* [Exercise instructions]: The entries that follow include a run beginning at the line with "open-surface object out" and ending at the line with "0.46, 0, MID))"; restate that run word for word and leave the rest out.

* [Listed entries]:
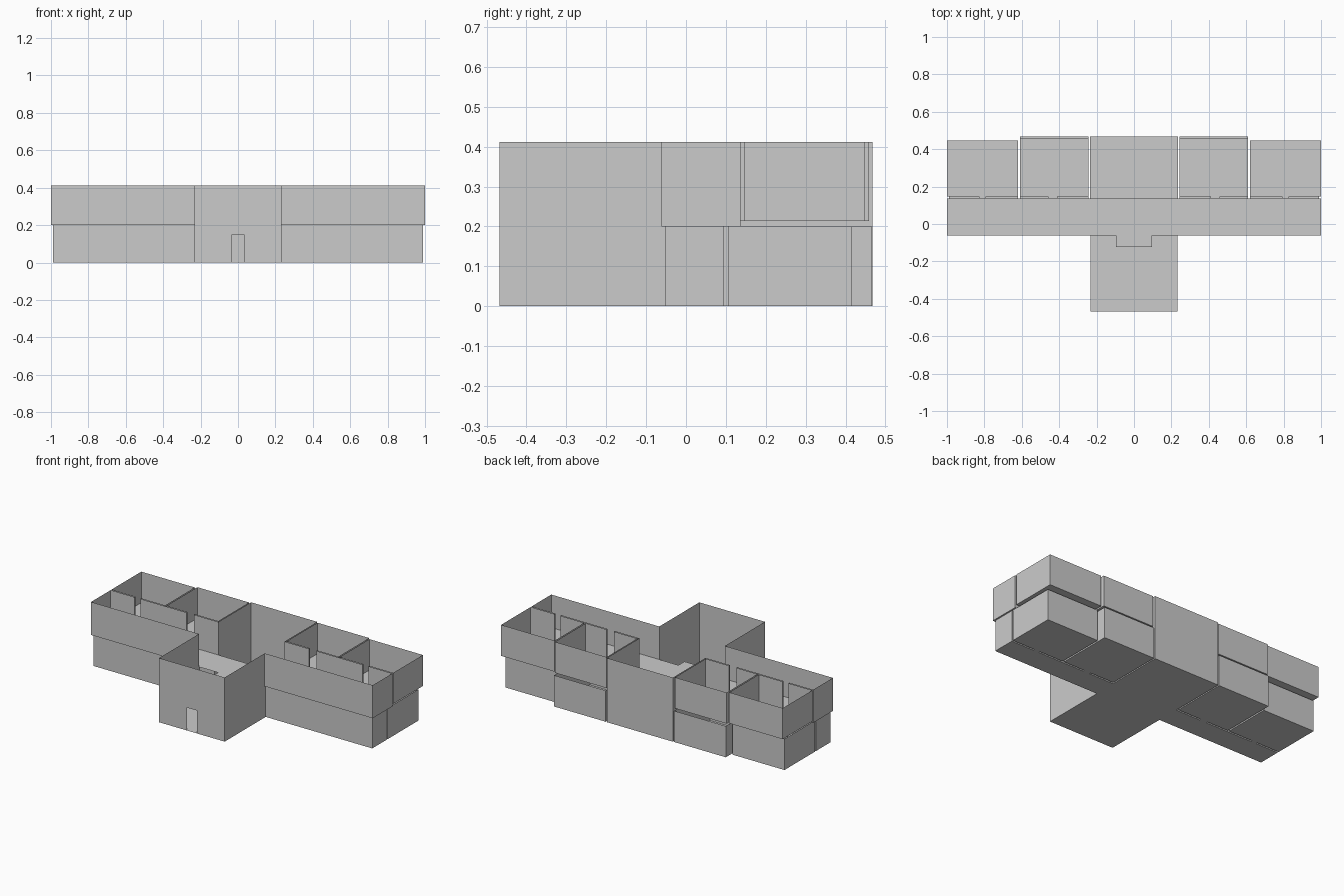
import bpy, bmesh

if "Cube" in bpy.data.objects:
    bpy.data.objects.remove(bpy.data.objects["Cube"])

TOP, MID = 0.412, 0.2


def make(name, quads):
    """One open-surface object out of a list of quads."""
    bm = bmesh.new()
    for q in quads:
        bm.faces.new([bm.verts.new(p) for p in q])
    bmesh.ops.remove_doubles(bm, verts=bm.verts, dist=1e-5)
    me = bpy.data.meshes.new(name)
    bm.to_mesh(me)
    bm.free()
    ob = bpy.data.objects.new(name, me)
    bpy.context.collection.objects.link(ob)
    return ob


def walls(path, z0, z1):
    return [[(ax, ay, z0), (bx, by, z0), (bx, by, z1), (ax, ay, z1)]
            for (ax, ay), (bx, by) in zip(path, path[1:])]


def floor(x0, x1, y0, y1, z):
    return [[(x0, y0, z), (x1, y0, z), (x1, y1, z), (x0, y1, z)]]


def flip(quads):
    return [[(-x, y, z) for x, y, z in reversed(q)] for q in quads]


def both(name, quads):
    """The part and its mirror image on the other wing."""
    make("right_" + name, quads)
    make("left_" + name, flip(quads))


def room(x0, x1, y0, y1, yc, d0, d1, z0, z1):
    """Open-topped room with a door slot leading to the corridor wall at yc."""
    path = [(d0, yc), (d0, y0), (x0, y0), (x0, y1), (x1, y1),
            (x1, y0), (d1, y0), (d1, yc)]
    return (walls(path, z0, z1) + floor(x0, x1, y0, y1, z0)
            + floor(d0, d1, yc, y0, z0))


def corridor(xend, yf, yb, z0, z1):
    """Wing corridor walls, broken at the two doors."""
    q = walls([(0.235, yb), (0.41, yb)], z0, z1)
    q += walls([(0.46, yb), (0.79, yb)], z0, z1)
    q += walls([(0.83, yb), (xend, yb), (xend, yf), (0.233, yf)], z0, z1)
    return q


# ground storey wings
both("lower_corridor", corridor(0.99, -0.052, 0.095, 0, MID)
     + walls([(0.235, 0.095), (0.235, 0.137)], 0, MID)
     + walls([(0.233, -0.052), (0.233, -0.062)], 0, MID))
both("lower_inner_room", room(0.243, 0.61, 0.105, 0.467, 0.095, 0.41, 0.46, 0, MID))
both("lower_outer_room", room(0.62, 0.99, 0.105, 0.415, 0.095, 0.79, 0.83, 0, MID))

# upper storey wings, room floors one small step above the corridor
STEP = 0.213
both("upper_corridor", corridor(1.0, -0.062, 0.137, MID, TOP)
     + walls([(0.41, 0.137), (0.46, 0.137)], MID, STEP)
     + walls([(0.79, 0.137), (0.83, 0.137)], MID, STEP))
both("upper_inner_room", room(0.243, 0.61, 0.147, 0.459, 0.137, 0.41, 0.46, STEP, TOP))
both("upper_outer_room", room(0.62, 1.0, 0.147, 0.447, 0.137, 0.79, 0.83, STEP, TOP))

# entrance hall with doorway
make("entrance_hall",
     walls([(-0.035, -0.468), (-0.233, -0.468), (-0.233, -0.062)], 0, TOP)
     + walls([(0.035, -0.468), (0.233, -0.468), (0.233, -0.062)], 0, TOP)
     + walls([(-0.035, -0.468), (0.035, -0.468)], 0.147, TOP))

# stairwell bay at the back
make("stairwell", walls([(0.235, 0.137), (0.235, 0.468),
                         (-0.235, 0.468), (-0.235, 0.137)], 0, TOP))

# floors of the shared spaces
make("ground_floor", floor(-0.99, 0.99, -0.052, 0.095, 0)
     + floor(-0.233, 0.233, -0.468, -0.052, 0)
     + floor(-0.235, 0.235, 0.095, 0.468, 0))
make("upper_floor", floor(-1.0, 1.0, -0.062, 0.137, MID)
     + floor(-0.097, 0.097, -0.123, -0.062, MID))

* [Problem solution]:
    """One open-surface object out of a list of quads."""
    bm = bmesh.new()
    for q in quads:
        bm.faces.new([bm.verts.new(p) for p in q])
    bmesh.ops.remove_doubles(bm, verts=bm.verts, dist=1e-5)
    me = bpy.data.meshes.new(name)
    bm.to_mesh(me)
    bm.free()
    ob = bpy.data.objects.new(name, me)
    bpy.context.collection.objects.link(ob)
    return ob


def walls(path, z0, z1):
    return [[(ax, ay, z0), (bx, by, z0), (bx, by, z1), (ax, ay, z1)]
            for (ax, ay), (bx, by) in zip(path, path[1:])]


def floor(x0, x1, y0, y1, z):
    return [[(x0, y0, z), (x1, y0, z), (x1, y1, z), (x0, y1, z)]]


def flip(quads):
    return [[(-x, y, z) for x, y, z in reversed(q)] for q in quads]


def both(name, quads):
    """The part and its mirror image on the other wing."""
    make("right_" + name, quads)
    make("left_" + name, flip(quads))


def room(x0, x1, y0, y1, yc, d0, d1, z0, z1):
    """Open-topped room with a door slot leading to the corridor wall at yc."""
    path = [(d0, yc), (d0, y0), (x0, y0), (x0, y1), (x1, y1),
            (x1, y0), (d1, y0), (d1, yc)]
    return (walls(path, z0, z1) + floor(x0, x1, y0, y1, z0)
            + floor(d0, d1, yc, y0, z0))


def corridor(xend, yf, yb, z0, z1):
    """Wing corridor walls, broken at the two doors."""
    q = walls([(0.235, yb), (0.41, yb)], z0, z1)
    q += walls([(0.46, yb), (0.79, yb)], z0, z1)
    q += walls([(0.83, yb), (xend, yb), (xend, yf), (0.233, yf)], z0, z1)
    return q


# ground storey wings
both("lower_corridor", corridor(0.99, -0.052, 0.095, 0, MID)
     + walls([(0.235, 0.095), (0.235, 0.137)], 0, MID)
     + walls([(0.233, -0.052), (0.233, -0.062)], 0, MID))
both("lower_inner_room", room(0.243, 0.61, 0.105, 0.467, 0.095, 0.41, 0.46, 0, MID))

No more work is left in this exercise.